Khao Sok National Park
Khao Sok National Park is the place to stay at a rafthouse lodge, to kayak on Thailand’s most beautiful lake, to follow your nose to metre-wide “corpse flowers”, and trek past whispering bamboo groves and hooting gibbons to remote wildlife sanctuaries.
Occupying Thailand’s southern spit, between the Gulf of Thailand and the Andaman Sea, Khao Sok is more than just a convenient stop on the way from one glittering sea coast to another. This national park is part of a 5,000-square-kilometre swathe of protected forest thought to be one of the oldest on Earth — about three times as old as the Amazon — and one of the last surviving habitats in the world for wild elephants, Malayan tapirs, Asian black bears and clouded leopards.

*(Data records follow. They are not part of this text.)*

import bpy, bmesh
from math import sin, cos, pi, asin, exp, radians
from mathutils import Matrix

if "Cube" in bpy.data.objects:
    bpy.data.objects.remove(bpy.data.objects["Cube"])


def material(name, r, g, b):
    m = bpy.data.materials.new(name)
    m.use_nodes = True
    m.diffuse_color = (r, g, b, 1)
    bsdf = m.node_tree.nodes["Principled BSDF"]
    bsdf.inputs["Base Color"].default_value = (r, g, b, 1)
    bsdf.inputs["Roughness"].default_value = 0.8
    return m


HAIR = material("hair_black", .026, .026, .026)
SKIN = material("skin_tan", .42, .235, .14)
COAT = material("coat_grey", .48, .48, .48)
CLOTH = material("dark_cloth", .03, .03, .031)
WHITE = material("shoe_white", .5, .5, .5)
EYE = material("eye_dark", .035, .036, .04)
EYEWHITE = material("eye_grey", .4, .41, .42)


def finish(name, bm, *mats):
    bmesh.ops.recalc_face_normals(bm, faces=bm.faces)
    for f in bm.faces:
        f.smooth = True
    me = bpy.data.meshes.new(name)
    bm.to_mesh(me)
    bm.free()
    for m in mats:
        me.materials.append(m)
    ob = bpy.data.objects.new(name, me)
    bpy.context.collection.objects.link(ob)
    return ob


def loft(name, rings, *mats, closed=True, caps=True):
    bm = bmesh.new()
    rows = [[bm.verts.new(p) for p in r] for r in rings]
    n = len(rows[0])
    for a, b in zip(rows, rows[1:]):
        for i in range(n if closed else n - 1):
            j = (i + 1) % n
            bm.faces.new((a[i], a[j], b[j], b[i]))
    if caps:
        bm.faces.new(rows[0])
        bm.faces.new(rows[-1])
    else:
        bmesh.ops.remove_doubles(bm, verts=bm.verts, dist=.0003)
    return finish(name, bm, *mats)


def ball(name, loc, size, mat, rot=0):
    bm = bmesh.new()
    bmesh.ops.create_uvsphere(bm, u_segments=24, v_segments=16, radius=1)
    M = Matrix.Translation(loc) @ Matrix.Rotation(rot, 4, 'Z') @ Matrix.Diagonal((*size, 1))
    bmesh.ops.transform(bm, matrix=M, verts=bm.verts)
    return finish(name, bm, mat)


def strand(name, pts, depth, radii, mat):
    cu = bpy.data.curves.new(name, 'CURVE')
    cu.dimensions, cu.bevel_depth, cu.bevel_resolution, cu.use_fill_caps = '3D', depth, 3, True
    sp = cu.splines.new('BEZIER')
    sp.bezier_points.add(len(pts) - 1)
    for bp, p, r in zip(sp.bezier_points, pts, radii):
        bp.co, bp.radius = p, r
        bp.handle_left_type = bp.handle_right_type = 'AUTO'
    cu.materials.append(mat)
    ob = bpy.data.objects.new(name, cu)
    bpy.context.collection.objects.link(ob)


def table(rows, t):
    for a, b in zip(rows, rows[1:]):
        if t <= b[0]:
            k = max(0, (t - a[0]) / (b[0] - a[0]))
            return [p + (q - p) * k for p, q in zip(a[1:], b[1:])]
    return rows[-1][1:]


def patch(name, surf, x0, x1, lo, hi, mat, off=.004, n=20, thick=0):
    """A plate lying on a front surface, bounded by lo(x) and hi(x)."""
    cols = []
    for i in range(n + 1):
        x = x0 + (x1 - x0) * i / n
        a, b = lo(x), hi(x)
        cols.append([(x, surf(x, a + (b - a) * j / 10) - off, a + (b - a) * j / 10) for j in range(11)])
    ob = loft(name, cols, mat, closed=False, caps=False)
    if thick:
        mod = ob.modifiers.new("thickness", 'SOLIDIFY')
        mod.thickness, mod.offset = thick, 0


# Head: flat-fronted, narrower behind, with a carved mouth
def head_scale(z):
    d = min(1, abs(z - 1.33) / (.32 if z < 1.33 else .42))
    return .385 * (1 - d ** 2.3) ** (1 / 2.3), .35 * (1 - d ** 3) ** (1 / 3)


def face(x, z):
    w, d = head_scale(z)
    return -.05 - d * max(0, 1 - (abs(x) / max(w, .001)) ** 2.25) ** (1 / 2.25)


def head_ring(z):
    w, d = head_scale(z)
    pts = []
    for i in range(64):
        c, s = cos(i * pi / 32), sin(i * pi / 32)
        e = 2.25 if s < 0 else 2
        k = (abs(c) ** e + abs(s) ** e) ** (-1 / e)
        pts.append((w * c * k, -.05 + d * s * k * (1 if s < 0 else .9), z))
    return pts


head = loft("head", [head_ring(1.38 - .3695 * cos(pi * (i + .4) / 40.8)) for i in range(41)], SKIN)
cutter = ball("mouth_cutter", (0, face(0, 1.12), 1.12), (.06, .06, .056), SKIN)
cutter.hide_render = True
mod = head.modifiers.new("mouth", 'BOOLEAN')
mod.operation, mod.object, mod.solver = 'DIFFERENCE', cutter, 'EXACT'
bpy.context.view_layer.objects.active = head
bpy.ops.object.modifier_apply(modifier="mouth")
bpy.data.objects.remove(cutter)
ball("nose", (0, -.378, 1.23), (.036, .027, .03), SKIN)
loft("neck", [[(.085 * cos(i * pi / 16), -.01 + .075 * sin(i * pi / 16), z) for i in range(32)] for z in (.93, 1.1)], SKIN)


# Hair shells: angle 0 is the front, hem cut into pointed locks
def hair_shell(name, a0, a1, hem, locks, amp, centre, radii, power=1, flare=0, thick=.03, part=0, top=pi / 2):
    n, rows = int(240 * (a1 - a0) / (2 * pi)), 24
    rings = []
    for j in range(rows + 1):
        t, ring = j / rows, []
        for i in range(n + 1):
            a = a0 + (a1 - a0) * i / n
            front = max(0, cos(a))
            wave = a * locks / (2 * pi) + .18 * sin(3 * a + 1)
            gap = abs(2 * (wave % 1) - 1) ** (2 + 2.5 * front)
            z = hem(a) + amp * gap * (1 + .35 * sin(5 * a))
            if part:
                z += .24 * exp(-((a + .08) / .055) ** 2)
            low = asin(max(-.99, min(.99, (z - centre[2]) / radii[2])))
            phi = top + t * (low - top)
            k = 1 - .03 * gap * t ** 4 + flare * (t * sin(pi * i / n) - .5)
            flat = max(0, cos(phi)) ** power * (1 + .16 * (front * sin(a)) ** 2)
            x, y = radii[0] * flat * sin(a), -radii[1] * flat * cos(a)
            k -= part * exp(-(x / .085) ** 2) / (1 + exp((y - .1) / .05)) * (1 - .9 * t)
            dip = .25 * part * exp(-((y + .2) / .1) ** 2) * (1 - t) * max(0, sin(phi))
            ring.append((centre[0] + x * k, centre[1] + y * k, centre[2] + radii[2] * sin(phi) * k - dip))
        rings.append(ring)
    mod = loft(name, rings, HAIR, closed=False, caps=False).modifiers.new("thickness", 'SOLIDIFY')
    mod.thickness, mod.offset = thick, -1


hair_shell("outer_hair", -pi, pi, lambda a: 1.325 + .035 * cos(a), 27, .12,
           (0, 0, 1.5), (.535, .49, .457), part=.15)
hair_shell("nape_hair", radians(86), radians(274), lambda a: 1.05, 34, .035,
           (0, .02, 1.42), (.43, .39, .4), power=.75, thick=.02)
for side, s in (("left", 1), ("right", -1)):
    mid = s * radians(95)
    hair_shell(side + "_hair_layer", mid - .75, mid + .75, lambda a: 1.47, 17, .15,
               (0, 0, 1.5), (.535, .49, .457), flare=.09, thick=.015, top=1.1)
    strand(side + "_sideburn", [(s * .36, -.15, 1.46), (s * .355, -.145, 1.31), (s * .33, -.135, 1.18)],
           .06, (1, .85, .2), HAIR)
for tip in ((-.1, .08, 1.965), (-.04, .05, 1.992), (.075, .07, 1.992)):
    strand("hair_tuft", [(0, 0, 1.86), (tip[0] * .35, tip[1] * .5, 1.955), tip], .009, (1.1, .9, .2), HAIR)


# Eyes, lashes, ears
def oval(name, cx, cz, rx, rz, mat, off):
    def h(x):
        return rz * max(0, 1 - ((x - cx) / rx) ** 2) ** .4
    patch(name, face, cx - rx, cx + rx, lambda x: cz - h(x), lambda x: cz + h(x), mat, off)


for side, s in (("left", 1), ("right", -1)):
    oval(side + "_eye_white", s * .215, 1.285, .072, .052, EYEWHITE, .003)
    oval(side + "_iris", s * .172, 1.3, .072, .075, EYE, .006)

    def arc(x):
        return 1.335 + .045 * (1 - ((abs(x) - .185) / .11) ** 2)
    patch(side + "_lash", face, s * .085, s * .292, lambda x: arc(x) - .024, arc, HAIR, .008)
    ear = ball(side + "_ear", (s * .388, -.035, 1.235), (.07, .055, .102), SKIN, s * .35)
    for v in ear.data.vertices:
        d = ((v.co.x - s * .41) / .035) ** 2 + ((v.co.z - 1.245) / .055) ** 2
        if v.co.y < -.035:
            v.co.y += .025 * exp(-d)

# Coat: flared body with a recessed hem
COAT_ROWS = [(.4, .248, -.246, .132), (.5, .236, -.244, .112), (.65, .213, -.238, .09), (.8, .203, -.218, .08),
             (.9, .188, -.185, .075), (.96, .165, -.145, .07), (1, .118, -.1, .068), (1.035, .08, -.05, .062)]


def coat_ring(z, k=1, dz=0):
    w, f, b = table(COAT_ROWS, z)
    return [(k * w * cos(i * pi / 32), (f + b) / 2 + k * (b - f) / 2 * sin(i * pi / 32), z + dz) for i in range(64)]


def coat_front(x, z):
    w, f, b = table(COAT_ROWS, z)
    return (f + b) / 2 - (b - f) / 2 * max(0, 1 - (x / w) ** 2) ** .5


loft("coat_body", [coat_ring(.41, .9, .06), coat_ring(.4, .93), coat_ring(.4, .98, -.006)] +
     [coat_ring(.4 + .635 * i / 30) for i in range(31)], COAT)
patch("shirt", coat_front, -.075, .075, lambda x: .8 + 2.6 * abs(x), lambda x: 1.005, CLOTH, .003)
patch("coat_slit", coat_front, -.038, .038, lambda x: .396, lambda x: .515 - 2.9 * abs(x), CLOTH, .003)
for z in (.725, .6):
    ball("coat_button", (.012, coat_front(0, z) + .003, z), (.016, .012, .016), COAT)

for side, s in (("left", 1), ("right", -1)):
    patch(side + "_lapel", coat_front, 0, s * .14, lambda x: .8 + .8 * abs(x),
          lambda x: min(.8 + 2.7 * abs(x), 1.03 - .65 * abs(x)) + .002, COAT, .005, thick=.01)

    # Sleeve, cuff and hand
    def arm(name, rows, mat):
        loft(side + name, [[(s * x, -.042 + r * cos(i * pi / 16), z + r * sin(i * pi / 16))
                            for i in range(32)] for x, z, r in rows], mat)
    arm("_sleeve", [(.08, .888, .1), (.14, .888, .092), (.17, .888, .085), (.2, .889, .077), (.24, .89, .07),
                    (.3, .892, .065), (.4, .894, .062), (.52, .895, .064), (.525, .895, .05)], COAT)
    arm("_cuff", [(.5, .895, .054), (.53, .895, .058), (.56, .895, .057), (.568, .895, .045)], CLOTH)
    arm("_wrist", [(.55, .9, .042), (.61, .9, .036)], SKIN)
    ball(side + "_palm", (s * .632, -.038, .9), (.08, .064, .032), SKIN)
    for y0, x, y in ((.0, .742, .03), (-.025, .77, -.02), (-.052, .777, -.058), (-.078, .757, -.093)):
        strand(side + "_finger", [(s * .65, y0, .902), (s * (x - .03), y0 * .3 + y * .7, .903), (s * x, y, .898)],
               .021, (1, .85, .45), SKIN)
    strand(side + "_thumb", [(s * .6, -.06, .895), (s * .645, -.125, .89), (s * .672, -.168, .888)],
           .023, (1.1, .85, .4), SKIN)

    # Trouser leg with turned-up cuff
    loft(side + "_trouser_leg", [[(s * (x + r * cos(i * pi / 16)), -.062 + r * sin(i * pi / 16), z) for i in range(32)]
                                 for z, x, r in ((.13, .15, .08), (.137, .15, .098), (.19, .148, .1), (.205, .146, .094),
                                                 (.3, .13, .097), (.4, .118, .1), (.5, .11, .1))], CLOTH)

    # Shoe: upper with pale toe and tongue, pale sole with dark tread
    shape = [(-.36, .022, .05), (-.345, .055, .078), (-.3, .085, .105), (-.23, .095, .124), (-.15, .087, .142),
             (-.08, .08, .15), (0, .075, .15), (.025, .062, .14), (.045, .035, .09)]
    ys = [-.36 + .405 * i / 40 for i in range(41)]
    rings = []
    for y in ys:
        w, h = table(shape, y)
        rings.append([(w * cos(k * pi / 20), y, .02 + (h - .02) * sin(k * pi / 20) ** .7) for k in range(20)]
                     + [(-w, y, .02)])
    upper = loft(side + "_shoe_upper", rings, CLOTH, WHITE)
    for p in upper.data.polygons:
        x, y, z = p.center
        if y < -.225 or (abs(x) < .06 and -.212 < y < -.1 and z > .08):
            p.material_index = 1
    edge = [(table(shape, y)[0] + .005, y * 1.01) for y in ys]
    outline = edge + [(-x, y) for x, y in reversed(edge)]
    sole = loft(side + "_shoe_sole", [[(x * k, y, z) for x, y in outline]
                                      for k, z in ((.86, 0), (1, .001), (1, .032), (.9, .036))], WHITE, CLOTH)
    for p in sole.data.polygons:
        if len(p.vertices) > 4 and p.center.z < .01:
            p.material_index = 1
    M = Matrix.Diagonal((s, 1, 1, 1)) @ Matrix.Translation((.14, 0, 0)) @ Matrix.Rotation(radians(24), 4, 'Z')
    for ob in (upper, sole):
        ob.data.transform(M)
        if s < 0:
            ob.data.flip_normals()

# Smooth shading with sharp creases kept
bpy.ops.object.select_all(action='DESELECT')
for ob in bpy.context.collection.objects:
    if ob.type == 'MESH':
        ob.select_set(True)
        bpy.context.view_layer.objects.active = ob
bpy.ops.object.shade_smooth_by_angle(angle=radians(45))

Though you’re unlikely to spot any rare mammals yourself, a journey into Khao Sok’s forested mountains is a journey into the prehistoric. This is the best place in Thailand to immerse yourself in nature — whether you’re waking up to a dawn chorus, clambering over buttress roots in search of cute, winged lizards, or keeping your eyes peeled for flesh-eating pitcher plants and famously pungent Rafflesia among twisted liana vines.
Despite Khao Sok’s awesome age, one of its most striking and beautiful features has only existed since 1987. Cheow Lan Lake was created by the damming of the Saeng River, and has often been compared to Vietnam’s Halong Bay because of the dramatic, densely forested islands towering steeply from its vivid green waters. Today, the lake is dotted with floating bungalows and on-land safari tents from which visitors head out on guided expeditions, visit the Elephant Hills sanctuary, explore hidden coves in kayaks, and go for multi-day, boat-and-trek excursions.